Task statement. Give again, unaltered, the lines of the listing below that run from the line having "CX = -0.057" through the line having "for i in range(ARC".

━━━━━━━━

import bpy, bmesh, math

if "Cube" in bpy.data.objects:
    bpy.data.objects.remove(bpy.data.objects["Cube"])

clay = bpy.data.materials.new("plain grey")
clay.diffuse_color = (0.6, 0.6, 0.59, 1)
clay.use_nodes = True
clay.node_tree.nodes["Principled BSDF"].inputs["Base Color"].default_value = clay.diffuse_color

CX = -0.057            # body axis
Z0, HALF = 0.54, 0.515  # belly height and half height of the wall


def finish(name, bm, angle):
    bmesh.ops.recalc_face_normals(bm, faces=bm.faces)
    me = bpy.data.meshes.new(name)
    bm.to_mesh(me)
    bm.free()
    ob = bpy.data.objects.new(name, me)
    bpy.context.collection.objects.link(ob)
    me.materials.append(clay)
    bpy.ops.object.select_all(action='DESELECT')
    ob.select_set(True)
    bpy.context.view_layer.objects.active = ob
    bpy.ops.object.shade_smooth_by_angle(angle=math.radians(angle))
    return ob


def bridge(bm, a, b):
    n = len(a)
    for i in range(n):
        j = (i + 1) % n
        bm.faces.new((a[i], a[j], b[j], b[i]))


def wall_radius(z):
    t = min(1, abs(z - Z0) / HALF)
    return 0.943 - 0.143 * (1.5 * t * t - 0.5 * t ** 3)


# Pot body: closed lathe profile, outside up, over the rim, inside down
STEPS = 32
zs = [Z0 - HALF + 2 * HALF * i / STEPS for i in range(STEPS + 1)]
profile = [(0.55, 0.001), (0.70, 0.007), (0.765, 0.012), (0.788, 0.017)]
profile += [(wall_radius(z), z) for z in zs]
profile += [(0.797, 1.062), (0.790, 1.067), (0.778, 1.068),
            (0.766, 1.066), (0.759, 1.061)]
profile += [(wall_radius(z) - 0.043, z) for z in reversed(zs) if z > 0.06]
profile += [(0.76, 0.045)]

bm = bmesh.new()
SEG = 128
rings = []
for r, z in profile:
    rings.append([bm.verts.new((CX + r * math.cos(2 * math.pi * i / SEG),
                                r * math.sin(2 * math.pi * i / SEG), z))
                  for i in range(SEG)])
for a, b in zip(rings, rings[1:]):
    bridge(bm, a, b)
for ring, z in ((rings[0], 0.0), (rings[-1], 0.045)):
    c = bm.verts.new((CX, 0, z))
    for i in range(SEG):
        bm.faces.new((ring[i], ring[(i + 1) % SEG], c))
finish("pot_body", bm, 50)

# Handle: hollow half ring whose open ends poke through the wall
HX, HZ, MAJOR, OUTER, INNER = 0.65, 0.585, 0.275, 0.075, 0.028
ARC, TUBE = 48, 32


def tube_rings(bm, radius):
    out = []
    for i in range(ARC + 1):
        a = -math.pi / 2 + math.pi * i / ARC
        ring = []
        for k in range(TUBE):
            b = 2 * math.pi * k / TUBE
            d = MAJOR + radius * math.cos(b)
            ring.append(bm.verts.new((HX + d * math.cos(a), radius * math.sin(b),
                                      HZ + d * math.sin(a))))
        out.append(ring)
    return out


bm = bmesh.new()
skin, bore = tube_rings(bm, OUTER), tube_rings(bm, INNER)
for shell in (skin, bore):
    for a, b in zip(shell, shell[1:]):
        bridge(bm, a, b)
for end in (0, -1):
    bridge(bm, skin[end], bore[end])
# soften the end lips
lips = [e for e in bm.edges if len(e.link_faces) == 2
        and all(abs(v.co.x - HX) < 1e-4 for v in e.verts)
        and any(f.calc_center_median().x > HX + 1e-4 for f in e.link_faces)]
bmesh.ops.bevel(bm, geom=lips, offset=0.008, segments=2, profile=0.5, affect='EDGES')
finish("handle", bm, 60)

━━━━━━━━

Exercise response.
CX = -0.057            # body axis
Z0, HALF = 0.54, 0.515  # belly height and half height of the wall


def finish(name, bm, angle):
    bmesh.ops.recalc_face_normals(bm, faces=bm.faces)
    me = bpy.data.meshes.new(name)
    bm.to_mesh(me)
    bm.free()
    ob = bpy.data.objects.new(name, me)
    bpy.context.collection.objects.link(ob)
    me.materials.append(clay)
    bpy.ops.object.select_all(action='DESELECT')
    ob.select_set(True)
    bpy.context.view_layer.objects.active = ob
    bpy.ops.object.shade_smooth_by_angle(angle=math.radians(angle))
    return ob


def bridge(bm, a, b):
    n = len(a)
    for i in range(n):
        j = (i + 1) % n
        bm.faces.new((a[i], a[j], b[j], b[i]))


def wall_radius(z):
    t = min(1, abs(z - Z0) / HALF)
    return 0.943 - 0.143 * (1.5 * t * t - 0.5 * t ** 3)


# Pot body: closed lathe profile, outside up, over the rim, inside down
STEPS = 32
zs = [Z0 - HALF + 2 * HALF * i / STEPS for i in range(STEPS + 1)]
profile = [(0.55, 0.001), (0.70, 0.007), (0.765, 0.012), (0.788, 0.017)]
profile += [(wall_radius(z), z) for z in zs]
profile += [(0.797, 1.062), (0.790, 1.067), (0.778, 1.068),
            (0.766, 1.066), (0.759, 1.061)]
profile += [(wall_radius(z) - 0.043, z) for z in reversed(zs) if z > 0.06]
profile += [(0.76, 0.045)]

bm = bmesh.new()
SEG = 128
rings = []
for r, z in profile:
    rings.append([bm.verts.new((CX + r * math.cos(2 * math.pi * i / SEG),
                                r * math.sin(2 * math.pi * i / SEG), z))
                  for i in range(SEG)])
for a, b in zip(rings, rings[1:]):
    bridge(bm, a, b)
for ring, z in ((rings[0], 0.0), (rings[-1], 0.045)):
    c = bm.verts.new((CX, 0, z))
    for i in range(SEG):
        bm.faces.new((ring[i], ring[(i + 1) % SEG], c))
finish("pot_body", bm, 50)

# Handle: hollow half ring whose open ends poke through the wall
HX, HZ, MAJOR, OUTER, INNER = 0.65, 0.585, 0.275, 0.075, 0.028
ARC, TUBE = 48, 32


def tube_rings(bm, radius):
    out = []
    for i in range(ARC + 1):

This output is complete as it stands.